The government’s initial impact assessment anticipates the number of people who would be affected by the whole package of changes to housing benefit in each region of the country, and by how much their housing benefit would be cut. It shows that in East Dunbartonshire, 150 people in 1 bedroom properties would receive an average of £1 per week reduction; 120 people in 2 bedroom properties would receive an average of £6 per week reduction; and 40 people in 3 bedroom properties would receive an average of £11 per week reduction in their housing benefit. Although you are correct in saying that, theoretically, reductions for those living in 4 or 5 bedroom houses would be higher, government figures show that, based on the LHA caseload at present, fewer than 5 people in East Dunbartonshire would lose out, if any.
I would also point out that the coalition government proposes to amend the size criteria to provide an extra bedroom for disabled claimants who have a non-resident carer, from April 2011.
The level of deductions to housing benefit made where non-dependents are living in the house will be made in stages, starting in April 2011. By April 2014, these increases will bring the rates to the level they would have been had they been fully uprated since 2001 to reflect growth in rents and council tax.
You rightly point out that under the current system of housing benefit, introduced by the Labour administration, the local housing allowance does not fully cover most claimants’ rent in the private sector – 48% of claimants pay an average of £23 per week to make up the shortfall. The changes already announced by the Labour government in its March budget would have made 49% of Housing Benefit recipients assessed under the Local Housing Allowance worse off by an average of £12 a week. Together with the package announced in the June Budget, the overall impact of the changes which are being introduced would be to reduce Local Housing Allowance entitlements by an average of £12 a week, based on current rent levels and accommodation choices.
The coalition government also proposes to triple its contribution to local authorities’ funding for Discretionary Housing Payments for claimants who have difficulty covering their rent. This will increase from £20 million a year, to £30 million in 2011/12 and £60 million a year from 2012/13. This will give authorities more flexibility to provide additional support where it is most needed.
Availability of affordable housing
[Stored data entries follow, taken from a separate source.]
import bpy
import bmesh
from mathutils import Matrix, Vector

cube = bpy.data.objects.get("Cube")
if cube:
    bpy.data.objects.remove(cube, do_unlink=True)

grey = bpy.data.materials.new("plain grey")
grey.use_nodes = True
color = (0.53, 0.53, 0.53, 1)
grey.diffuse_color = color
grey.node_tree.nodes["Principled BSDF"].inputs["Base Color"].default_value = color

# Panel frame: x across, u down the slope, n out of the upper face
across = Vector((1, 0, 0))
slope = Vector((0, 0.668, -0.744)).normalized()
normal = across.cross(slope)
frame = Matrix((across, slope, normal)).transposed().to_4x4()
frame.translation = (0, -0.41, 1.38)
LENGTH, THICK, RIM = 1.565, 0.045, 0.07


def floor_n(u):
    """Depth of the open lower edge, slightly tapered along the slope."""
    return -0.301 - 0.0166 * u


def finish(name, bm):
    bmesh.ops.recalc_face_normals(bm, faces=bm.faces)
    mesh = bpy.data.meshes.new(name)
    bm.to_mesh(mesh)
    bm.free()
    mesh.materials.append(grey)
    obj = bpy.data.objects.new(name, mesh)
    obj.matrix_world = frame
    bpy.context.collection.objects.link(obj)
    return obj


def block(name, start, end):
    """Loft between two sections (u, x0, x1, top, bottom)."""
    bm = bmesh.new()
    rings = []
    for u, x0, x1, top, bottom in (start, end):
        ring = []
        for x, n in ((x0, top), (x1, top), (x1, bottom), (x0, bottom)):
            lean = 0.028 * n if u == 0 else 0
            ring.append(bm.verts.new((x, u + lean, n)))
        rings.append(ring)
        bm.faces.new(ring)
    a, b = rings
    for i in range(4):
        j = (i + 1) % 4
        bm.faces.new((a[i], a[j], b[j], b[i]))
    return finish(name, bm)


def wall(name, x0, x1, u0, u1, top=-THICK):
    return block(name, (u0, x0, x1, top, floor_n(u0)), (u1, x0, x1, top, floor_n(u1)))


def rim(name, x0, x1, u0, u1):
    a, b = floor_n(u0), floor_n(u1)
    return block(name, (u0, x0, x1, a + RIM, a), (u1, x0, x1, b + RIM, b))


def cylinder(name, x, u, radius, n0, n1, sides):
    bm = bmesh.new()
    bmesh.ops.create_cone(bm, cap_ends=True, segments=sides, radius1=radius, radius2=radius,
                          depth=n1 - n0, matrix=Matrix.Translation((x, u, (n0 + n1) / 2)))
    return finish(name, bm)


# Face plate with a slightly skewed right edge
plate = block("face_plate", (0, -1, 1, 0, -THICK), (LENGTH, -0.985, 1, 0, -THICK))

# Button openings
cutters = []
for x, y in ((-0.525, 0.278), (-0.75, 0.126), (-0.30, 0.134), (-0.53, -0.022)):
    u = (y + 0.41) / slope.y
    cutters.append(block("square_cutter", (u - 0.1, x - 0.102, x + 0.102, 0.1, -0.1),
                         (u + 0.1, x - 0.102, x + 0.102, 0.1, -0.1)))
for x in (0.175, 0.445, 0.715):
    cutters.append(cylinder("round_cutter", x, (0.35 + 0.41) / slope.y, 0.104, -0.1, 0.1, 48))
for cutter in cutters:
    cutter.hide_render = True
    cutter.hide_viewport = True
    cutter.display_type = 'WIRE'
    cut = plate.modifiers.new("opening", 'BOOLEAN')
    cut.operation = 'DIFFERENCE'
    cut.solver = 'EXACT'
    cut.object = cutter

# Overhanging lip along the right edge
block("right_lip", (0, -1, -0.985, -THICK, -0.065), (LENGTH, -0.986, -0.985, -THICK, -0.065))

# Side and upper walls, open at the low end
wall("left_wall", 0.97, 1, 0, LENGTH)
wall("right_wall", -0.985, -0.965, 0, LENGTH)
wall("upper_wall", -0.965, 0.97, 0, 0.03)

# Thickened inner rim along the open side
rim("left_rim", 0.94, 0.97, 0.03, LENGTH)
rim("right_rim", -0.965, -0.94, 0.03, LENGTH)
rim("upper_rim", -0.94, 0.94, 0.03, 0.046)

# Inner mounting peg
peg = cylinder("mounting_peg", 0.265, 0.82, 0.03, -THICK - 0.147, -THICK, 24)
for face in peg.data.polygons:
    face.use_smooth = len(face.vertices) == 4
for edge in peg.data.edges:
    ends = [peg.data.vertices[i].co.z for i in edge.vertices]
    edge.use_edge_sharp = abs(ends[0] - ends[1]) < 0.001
Of course, increasing the available stock of affordable housing East Dunbartonshire is key to solving the difficulties in which many local people find themselves. The Scottish Government must look at ways to bring back into use the 70,000 houses in Scotland currently sitting empty. It is cheaper and greener to renovate existing properties and it could create thousands of new jobs in the construction sector. It is important that there is a reliable and well regulated private rented sector as a bridge between social housing and buying a house. Engaging with the private rented sector can help to reduce social housing waiting lists and engage private sector capital at a time when the pressures on the public purse have never been greater.
For those for whom private rental too expensive it is vitally important that there is high quality social rented sector housing available. There is an overwhelming case for abolishing right-to-buy for new build council and social landlord houses in Scotland, as is proposed in the Housing Bill, and we are pleased that the Scottish Government listened to the Liberal Democrats on this. Scottish Liberal Democrats also proposed amendments, approved by Shelter Scotland, to further extend these reforms yet no other party would support these. Comprehensively ending Right to Buy is one step towards providing more affordable housing.
I hope this serves to answer some of your questions and allay your concerns about the upcoming changes. Please be assured that, when legislation is put before Parliament to affect these changes, the impact upon people in East Dunbartonshire will be uppermost in my mind as I consider its merits.